June 01, 2007

Gratuitous Royal Navy Geekery Posting (TM)

Glorious First.jpg
HMS Defence at the Battle of the First of June, 1794 by Nicholas Pocock

Today is the anniversary of what became known as the Glorious First of June, in which a British fleet under Admiral Lord Howe (known as "Black Dick") took on a fleet of Jacobin Swine escorting a grain convoy about 400 miles off the coast of Ushant. The battle ended with six French ships of the line captured, a seventh sunk and the rest driven off in confusion. The Royal Navy suffered no permanent loss.

Although the grain convoy got through to France and the British fleet was unable to capture any more French ships in spite of an intense pursuit, the psychological victory of the British over the Frogs was tremendous. Simmering fears of a Revolutionary French invasion of Britain were quashed and the French never tried to run another large grain convoy past the Brits. The victory also increased in each side's mind the assumption of the superiority of the Royal Navy, an assumption that was to play a major factor in each country's tactical and strategic thinking over the next 20 years' worth of naval warfare.

Here's what I wrote last year to mark the occassion, with more linkies and greater detail about the fighting, the ships involved and the aftermath.

It's been a while since I dipped into my Royal Navy library. Perhaps it's time to start the cycle again. First off, of course, would be the legendary A.T. Mahan's The Influence of Sea Power Upon History, 1660-1763.

UPDATE: Speaking of such things, today is also the anniversary of the single-ship duel between U.S.S. Chesapeake and H.M.S. Shannon off Boston in 1813, famous now primarily for the dying words of the American commander, Captain James, Lawrence, "Don't give up the ship!" Here's what I wrote about that fight last year.

In a way, the early American single-ship action successes against the British in the War of 1812 was a direct result of earlier British victories against the French such as the Glorious First, insomuch as the Royal Navy had come to see itself virtually invincible and numerous captains had become rayther sloppy in the matter of gunnery, almost believing that the Brits would win every time as a matter of right. Captain Philip Broke, the commander of the Shannon, was no such fool, which is why he was able to pound the American ship into submission in a matter of 15 minutes.

Posted by Robert at June 1, 2007 08:55 AM | TrackBack
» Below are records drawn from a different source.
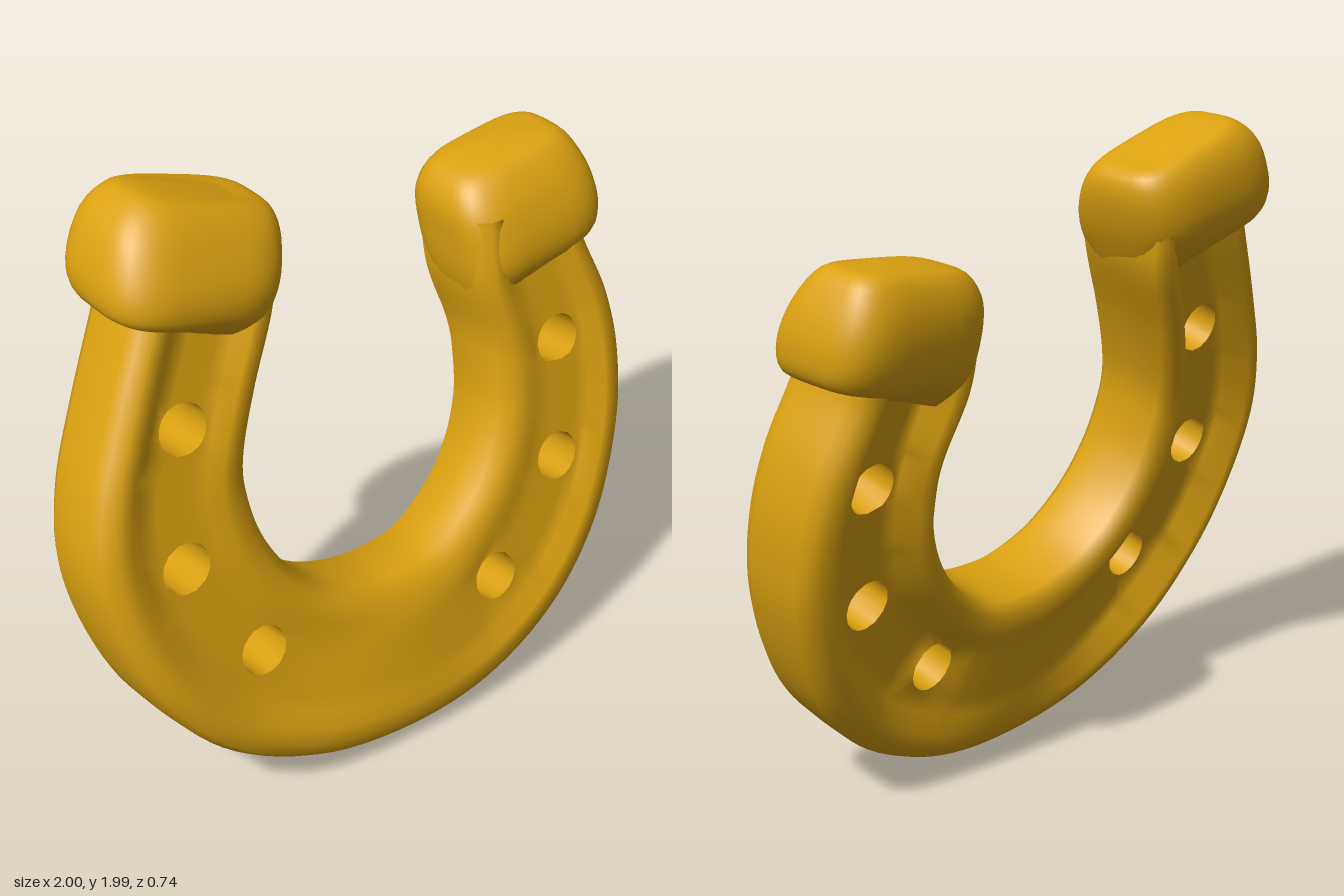
import * as THREE from 'three';

const gold = new THREE.MeshStandardMaterial({ color: 0xdba110 });
gold.name = 'gold';

// The shoe lies in a plane leaning back; h is the distance from that plane
const NORMAL = new THREE.Vector3(0.035, 0.222, 1).normalize();
const onPlane = (x, y, h) =>
  new THREE.Vector3(x, y, 0.225 - 0.222 * y - 0.035 * x).addScaledVector(NORMAL, h);

function meshFrom(name, points, index) {
  const g = new THREE.BufferGeometry().setFromPoints(points);
  g.setIndex(index);
  g.computeVertexNormals();
  const m = new THREE.Mesh(g, gold);
  m.name = name;
  return m;
}

// Smooth curve through rows of numbers
const curveOf = (rows, a, b, c) => new THREE.CatmullRomCurve3(
  rows.map(r => new THREE.Vector3(r[a], r[b], c === undefined ? 0 : r[c])), false, 'catmullrom');

// Stations around the shoe: outer x, y and inner x, y
const STATIONS = [
  [-0.67, 1.79, -0.265, 1.71], [-0.74, 1.65, -0.29, 1.57], [-0.865, 1.40, -0.385, 1.36],
  [-0.96, 1.18, -0.45, 1.17], [-1.00, 0.95, -0.46, 1.04], [-0.95, 0.69, -0.43, 0.885],
  [-0.84, 0.455, -0.35, 0.74], [-0.64, 0.23, -0.23, 0.63], [-0.33, 0.07, -0.09, 0.575],
  [0.04, 0.02, 0.04, 0.56], [0.36, 0.065, 0.19, 0.58], [0.64, 0.21, 0.33, 0.67],
  [0.84, 0.435, 0.43, 0.79], [0.96, 0.73, 0.49, 0.935], [0.99, 0.98, 0.505, 1.08],
  [0.96, 1.20, 0.50, 1.20], [0.88, 1.42, 0.46, 1.38], [0.88, 1.56, 0.465, 1.57],
];
const HOLES = [[-0.645, 1.315], [-0.71, 0.90], [-0.50, 0.535], [0.385, 0.41], [0.69, 0.715], [0.735, 1.105]];
const HOLE_RADIUS = 0.08;
const HALF = 0.167;

// Half of the cross-section: position from outer to inner edge, height, groove share, share of the inner rim
const PROFILE = [
  [0, 0.58, 0, 0], [0.035, 0.82, 0, 0], [0.11, 0.96, 0, 0], [0.2, 1, 0, 0], [0.29, 1, 1, 0],
  [0.4, 1, 1, 0], [0.51, 1, 1, 0], [0.62, 1, 1, 0], [0.73, 1, 0.95, 0], [0.82, 1, 0.15, 0.7],
  [0.93, 0.96, 0, 1], [1, 0.74, 0, 1],
];
const FIRST = 4, LAST = 8;

function buildBody(group) {
  const steps = 6, rows = (STATIONS.length - 1) * steps, n = PROFILE.length;
  const around = 2 * n + 2, mirror = j => 2 * n - j;
  const outer = curveOf(STATIONS, 0, 1), inner = curveOf(STATIONS, 2, 3);
  // Groove is deep along the legs and fades at the toe
  const fromToe = i => Math.abs(i / steps - 9);
  const depth = (i, front) =>
    (front ? 0.22 : 0.42) * (0.2 + 0.8 * THREE.MathUtils.smoothstep(fromToe(i), 0, 2.3));

  const section = i => {
    // The inner rim is lower in front and swells until it meets the heel blocks
    const swell = 0.17 * THREE.MathUtils.smoothstep(fromToe(i), 5, 7.8);
    const face = front => PROFILE.map(([s, h, g, r]) =>
      [s, (front ? 1 : -1) * HALF * (h - g * depth(i, front) + r * (front ? swell - 0.12 : swell))]);
    return [...face(true), [1.01, 0], ...face(false).reverse(), [-0.005, 0]];
  };
  const points = [], index = [];
  for (let i = 0; i <= rows; i++) {
    const a = outer.getPoint(i / rows), b = inner.getPoint(i / rows);
    for (const [s, h] of section(i)) {
      points.push(onPlane(a.x + (b.x - a.x) * s, a.y + (b.y - a.y) * s, h));
    }
  }
  const id = (i, j) => i * around + (j % around);

  // Block of grid cells that each nail hole replaces
  const blocks = HOLES.map(([x, y]) => {
    let best = 0, dist = Infinity;
    for (let i = 0; i <= rows; i++) {
      const p = outer.getPoint(i / rows).lerp(inner.getPoint(i / rows), 0.51);
      const d = Math.hypot(p.x - x, p.y - y);
      if (d < dist) { dist = d; best = i; }
    }
    return { x, y, mid: best, from: best - 3, to: best + 3 };
  });
  const cut = (i, j) => {
    const inFront = j >= FIRST && j < LAST;
    const inBack = j >= mirror(LAST) && j < mirror(FIRST);
    return (inFront || inBack) && blocks.some(b => i >= b.from && i < b.to);
  };
  for (let i = 0; i < rows; i++) {
    for (let j = 0; j < around; j++) {
      if (cut(i, j)) continue;
      const a = id(i, j), b = id(i + 1, j), c = id(i + 1, j + 1), d = id(i, j + 1);
      index.push(a, b, c, a, c, d);
    }
  }

  // Nail holes: a collar on each face and a wall through the shoe
  for (const hole of blocks) {
    const loop = [];
    for (let i = hole.from; i < hole.to; i++) loop.push([i, FIRST]);
    for (let j = FIRST; j < LAST; j++) loop.push([hole.to, j]);
    for (let i = hole.to; i > hole.from; i--) loop.push([i, LAST]);
    for (let j = LAST; j > FIRST; j--) loop.push([hole.from, j]);
    const count = loop.length, wall = [], wallIndex = [];
    const angles = loop.map(([i, j]) => {
      const p = outer.getPoint(i / rows).lerp(inner.getPoint(i / rows), PROFILE[j][0]);
      return Math.atan2(p.y - hole.y, p.x - hole.x);
    });
    for (const front of [true, false]) {
      const h = (front ? 1 : -1) * HALF * (1 - depth(hole.mid, front));
      const start = points.length;
      angles.forEach(t => {
        const p = onPlane(hole.x + HOLE_RADIUS * Math.cos(t), hole.y + HOLE_RADIUS * Math.sin(t), h);
        points.push(p);
        wall.push(p.clone());
      });
      loop.forEach(([i, j], k) => {
        const m = (k + 1) % count, [i2, j2] = loop[m];
        const o = id(i, front ? j : mirror(j)), o2 = id(i2, front ? j2 : mirror(j2));
        if (front) index.push(o, o2, start + m, o, start + m, start + k);
        else index.push(o, start + m, o2, o, start + k, start + m);
      });
    }
    for (let k = 0; k < count; k++) {
      const m = (k + 1) % count;
      wallIndex.push(k, m, count + m, k, count + m, count + k);
    }
    group.add(meshFrom('nailHoleWall', wall, wallIndex));
  }
  group.add(meshFrom('shoeBody', points, index));
}

// Heel block: soft square loops; rows are right x, y, left x, y, half depth
function heelBlock(name, offset, rows) {
  const right = curveOf(rows, 0, 1, 4), left = curveOf(rows, 2, 3, 4);
  const rings = 20, around = 40, points = [], index = [];
  const soft = v => Math.sign(v) * Math.pow(Math.abs(v), 0.56);
  for (let i = 0; i <= rings; i++) {
    const a = right.getPoint(i / rings), b = left.getPoint(i / rings);
    for (let j = 0; j < around; j++) {
      const t = (j / around) * Math.PI * 2, c = (1 + soft(Math.cos(t))) / 2;
      const h = -soft(Math.sin(t)) * a.z;
      // Loops stay nearly level from front to back
      points.push(onPlane(a.x + (b.x - a.x) * c, a.y + (b.y - a.y) * c - 0.17 * h, h + offset));
    }
  }
  const end = rows[rows.length - 1], tip = points.length;
  points.push(onPlane((end[0] + end[2]) / 2, (end[1] + end[3]) / 2 + 0.01, offset));
  for (let j = 0; j < around; j++) {
    const k = (j + 1) % around;
    for (let i = 0; i < rings; i++) {
      const p = i * around, q = p + around;
      index.push(p + j, q + j, q + k, p + j, q + k, p + k);
    }
    index.push(rings * around + j, tip, rings * around + k);
  }
  return meshFrom(name, points, index);
}

export function createModel() {
  const model = new THREE.Group();
  model.name = 'horseshoe';
  buildBody(model);
  model.add(heelBlock('rightHeelBlock', 0, [
    [-0.335, 1.49, -0.70, 1.66, 0.12], [-0.28, 1.585, -0.785, 1.695, 0.195],
    [-0.235, 1.68, -0.79, 1.79, 0.217], [-0.205, 1.79, -0.73, 1.92, 0.185],
    [-0.225, 1.86, -0.64, 1.985, 0.13], [-0.32, 1.89, -0.56, 1.98, 0.06],
  ]));
  model.add(heelBlock('leftHeelBlock', -0.017, [
    [0.87, 1.42, 0.48, 1.29, 0.12], [0.955, 1.45, 0.45, 1.39, 0.187],
    [0.975, 1.54, 0.435, 1.49, 0.205], [0.95, 1.65, 0.43, 1.61, 0.185],
    [0.89, 1.745, 0.475, 1.695, 0.13], [0.80, 1.755, 0.57, 1.73, 0.06],
  ]));
  return model;
}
If Lawrence had crept out of port one dark and stormy night and spent a few months whipping his crew and ship into shape he might of had a chance. As it was Broke was fortunate in his choice of opponents, if he had crossed paths with Hull and the Constitution (for example) he would have been just another scalp over the young Navy's mantle.

Of course if a bullfrog had wings....

Posted by: carl at June 2, 2007 02:28 PM